We looked at something that I think has been done in the public schools, could we have students sit in assigned seats in all their classrooms? We realized that was probably not practical on a university campus.
What we did was set up our classes to be socially distant. And the reason that we do that is the CDC has a guideline that is if you've been in contact with a person who is positive, if you've been in contact with that person, more than 15 minutes, at less than six feet, then you need to quarantine.
So our thinking was if we impose social distancing in that classroom, then even if a person turned out to be positive, the rest of the class does not have to quarantine because we have masked, because we are having that greater than six feet social distance.
If we had not imposed that, yes, we could have full classrooms, but without assigned seating, if a person turned out to be positive in that classroom, all the students in the class, including the instructor, would then need to quarantine for 14 days.
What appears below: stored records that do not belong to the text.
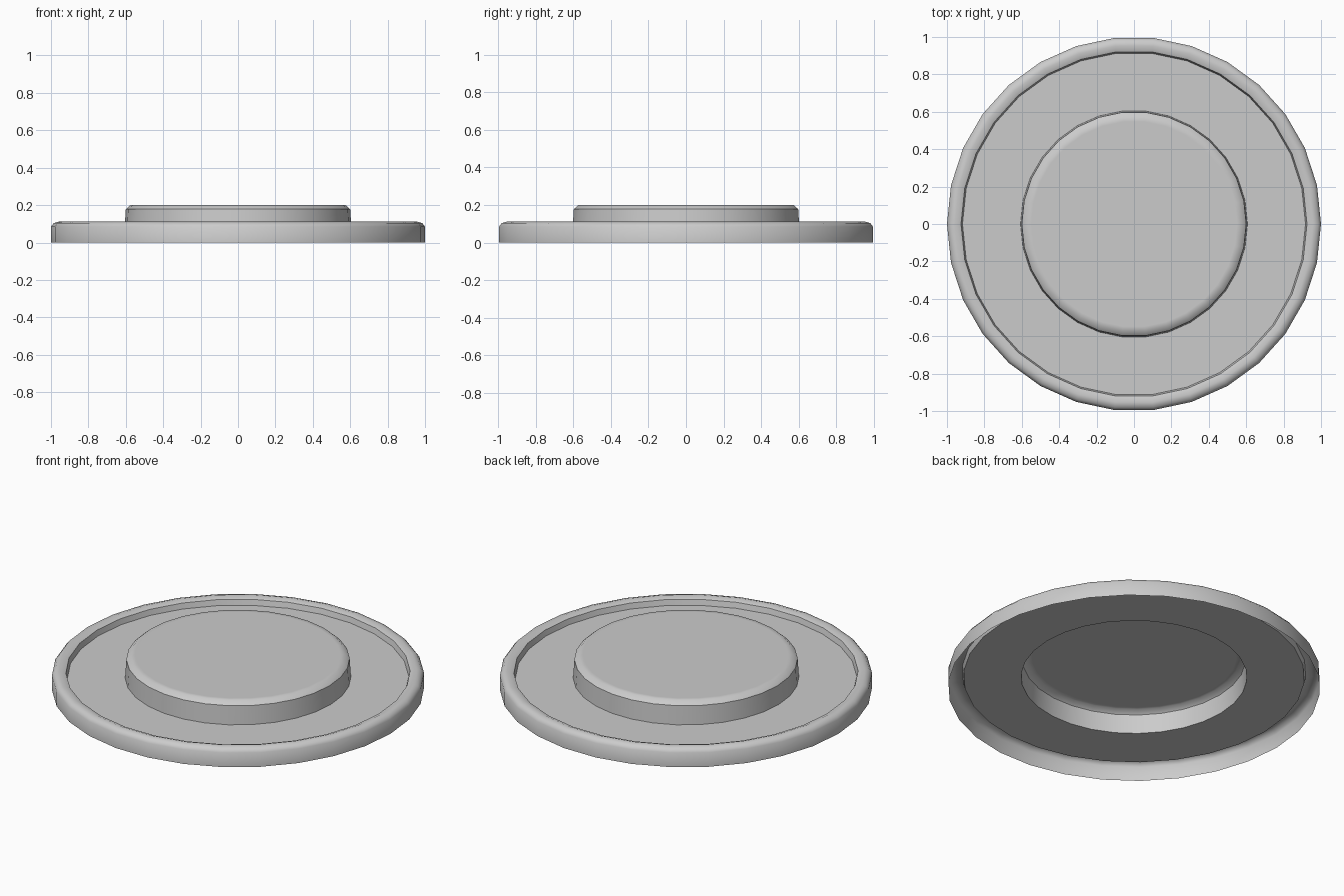
import bpy, bmesh
from math import cos, sin, tau, radians

if "Cube" in bpy.data.objects:
    bpy.data.objects.remove(bpy.data.objects["Cube"])

SIDES = 30


def lathe(name, profile, cap=False):
    """Revolve an (r, z) profile into an open shell, optionally closing the last ring."""
    bm = bmesh.new()
    rings = [[bm.verts.new((r * cos(tau * i / SIDES), r * sin(tau * i / SIDES), z))
              for i in range(SIDES)] for r, z in profile]
    for low, high in zip(rings, rings[1:]):
        for i in range(SIDES):
            j = (i + 1) % SIDES
            bm.faces.new((low[i], low[j], high[j], high[i]))
    if cap:
        bm.faces.new(rings[-1])
    mesh = bpy.data.meshes.new(name)
    bm.to_mesh(mesh)
    bm.free()
    obj = bpy.data.objects.new(name, mesh)
    bpy.context.collection.objects.link(obj)
    bpy.ops.object.select_all(action='DESELECT')
    obj.select_set(True)
    bpy.context.view_layer.objects.active = obj
    bpy.ops.object.shade_smooth_by_angle(angle=radians(42))
    return obj


# Single-skin lid, hollow underneath: outer wall, rounded rim,
# recessed plate, raised centre with a softened top edge
lathe("lid", [
    (1.00, 0.00), (1.00, 0.085), (0.985, 0.104), (0.957, 0.112),
    (0.925, 0.100), (0.917, 0.068),
    (0.607, 0.068), (0.60, 0.178), (0.575, 0.20), (0.55, 0.20),
], cap=True)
So when people say ‘Will you please go full-time? Will you please let more students into the class?’ We can’t do that. Because if we do that, as time goes on, we're going to have more and more and more people in quarantine, as there's an increase in positive cases.
And a particular concern is that our faculty, our instructors, would also have to go into quarantine. And you know, the instructors have families. They could have other issues that make them more of a high risk person. So it's that balance.
KB: As I look at the numbers, the number of faculty that have been impacted by COVID is really low. I guess that's another indication that these living arrangements and maybe some of these off-campus activities could be contributing to the increased number among students.
NC: That's right. It also says our practices that we've implemented here on campus, social distancing in the classrooms, mandatory masks, etc, are working. What is happening off campus or what is happening in residence halls, you know, we have less control over and certainly off campus living, we have even less ability to influence that
KB: Utah State University President Noelle Cockett, thank you so much for joining us and we look forward to speaking with you next week.